From the first line to the last, repeat the data exactly but leave out the pictures.

____________________

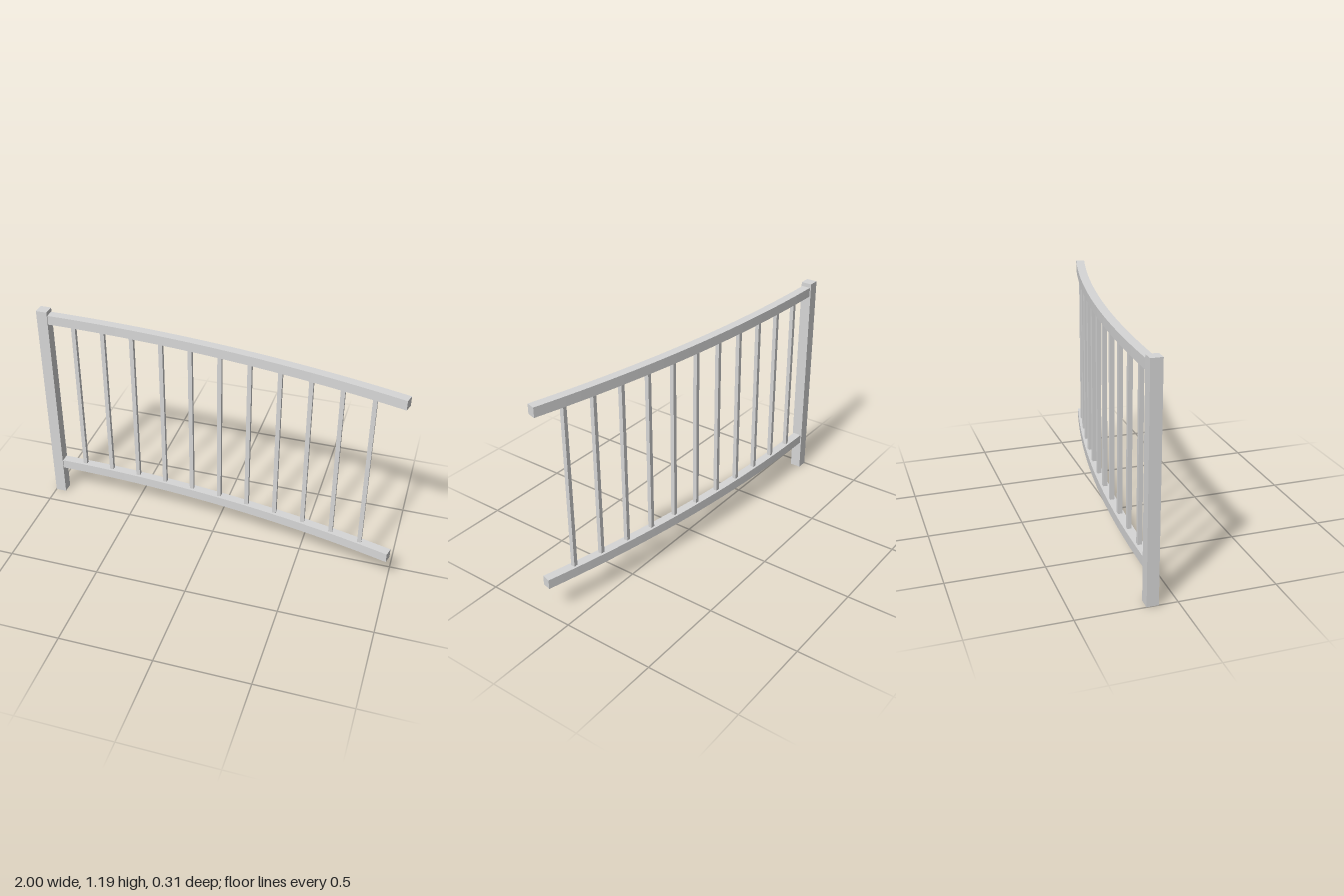
import * as THREE from 'three';

// The rails follow a 15 degree arc that starts at the post
const RADIUS = 7.585, SWEEP = Math.PI / 12, START_X = -0.97, START_Z = -0.125;
const BAYS = 12;

export function createModel() {
  const model = new THREE.Group();
  model.name = 'curvedRailing';
  const metal = new THREE.MeshStandardMaterial({ color: 0xd7d7d7 });
  metal.name = 'lightGreyMetal';

  function add(name, geometry, x, y, z) {
    const mesh = new THREE.Mesh(geometry, metal);
    mesh.name = name;
    mesh.position.set(x, y, z);
    model.add(mesh);
  }

  // Square end post
  add('post', new THREE.BoxGeometry(0.06, 1.193, 0.06), START_X, 1.193 / 2, START_Z);

  // Curved rails: a ring sector in plan, extruded upward
  const railWidth = 0.048, railHeight = 0.052;
  const a0 = -Math.PI / 2, a1 = a0 + SWEEP, centreZ = START_Z + RADIUS;
  const plan = new THREE.Shape();
  plan.absarc(START_X, centreZ, RADIUS + railWidth / 2, a0, a1, false);
  plan.absarc(START_X, centreZ, RADIUS - railWidth / 2, a1, a0, true);
  plan.closePath();
  const rail = new THREE.ExtrudeGeometry(plan, { depth: railHeight, bevelEnabled: false, curveSegments: BAYS });
  rail.rotateX(Math.PI / 2); // top face now lies at y = 0
  add('bottomRail', rail, 0, 0.222, 0);
  add('topRail', rail, 0, 1.171, 0);

  // Square balusters, evenly spaced along the arc and all facing the front
  const baluster = new THREE.BoxGeometry(0.022, 0.92, 0.022);
  for (let i = 1; i < BAYS; i++) {
    const t = (SWEEP * i) / BAYS;
    add('baluster' + i, baluster,
      START_X + RADIUS * Math.sin(t), 0.6715, START_Z + RADIUS * (1 - Math.cos(t)));
  }
  return model;
}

____________________

• **TASK OUTPUT**:
import * as THREE from 'three';

// The rails follow a 15 degree arc that starts at the post
const RADIUS = 7.585, SWEEP = Math.PI / 12, START_X = -0.97, START_Z = -0.125;
const BAYS = 12;

export function createModel() {
  const model = new THREE.Group();
  model.name = 'curvedRailing';
  const metal = new THREE.MeshStandardMaterial({ color: 0xd7d7d7 });
  metal.name = 'lightGreyMetal';

  function add(name, geometry, x, y, z) {
    const mesh = new THREE.Mesh(geometry, metal);
    mesh.name = name;
    mesh.position.set(x, y, z);
    model.add(mesh);
  }

  // Square end post
  add('post', new THREE.BoxGeometry(0.06, 1.193, 0.06), START_X, 1.193 / 2, START_Z);

  // Curved rails: a ring sector in plan, extruded upward
  const railWidth = 0.048, railHeight = 0.052;
  const a0 = -Math.PI / 2, a1 = a0 + SWEEP, centreZ = START_Z + RADIUS;
  const plan = new THREE.Shape();
  plan.absarc(START_X, centreZ, RADIUS + railWidth / 2, a0, a1, false);
  plan.absarc(START_X, centreZ, RADIUS - railWidth / 2, a1, a0, true);
  plan.closePath();
  const rail = new THREE.ExtrudeGeometry(plan, { depth: railHeight, bevelEnabled: false, curveSegments: BAYS });
  rail.rotateX(Math.PI / 2); // top face now lies at y = 0
  add('bottomRail', rail, 0, 0.222, 0);
  add('topRail', rail, 0, 1.171, 0);

  // Square balusters, evenly spaced along the arc and all facing the front
  const baluster = new THREE.BoxGeometry(0.022, 0.92, 0.022);
  for (let i = 1; i < BAYS; i++) {
    const t = (SWEEP * i) / BAYS;
    add('baluster' + i, baluster,
      START_X + RADIUS * Math.sin(t), 0.6715, START_Z + RADIUS * (1 - Math.cos(t)));
  }
  return model;
}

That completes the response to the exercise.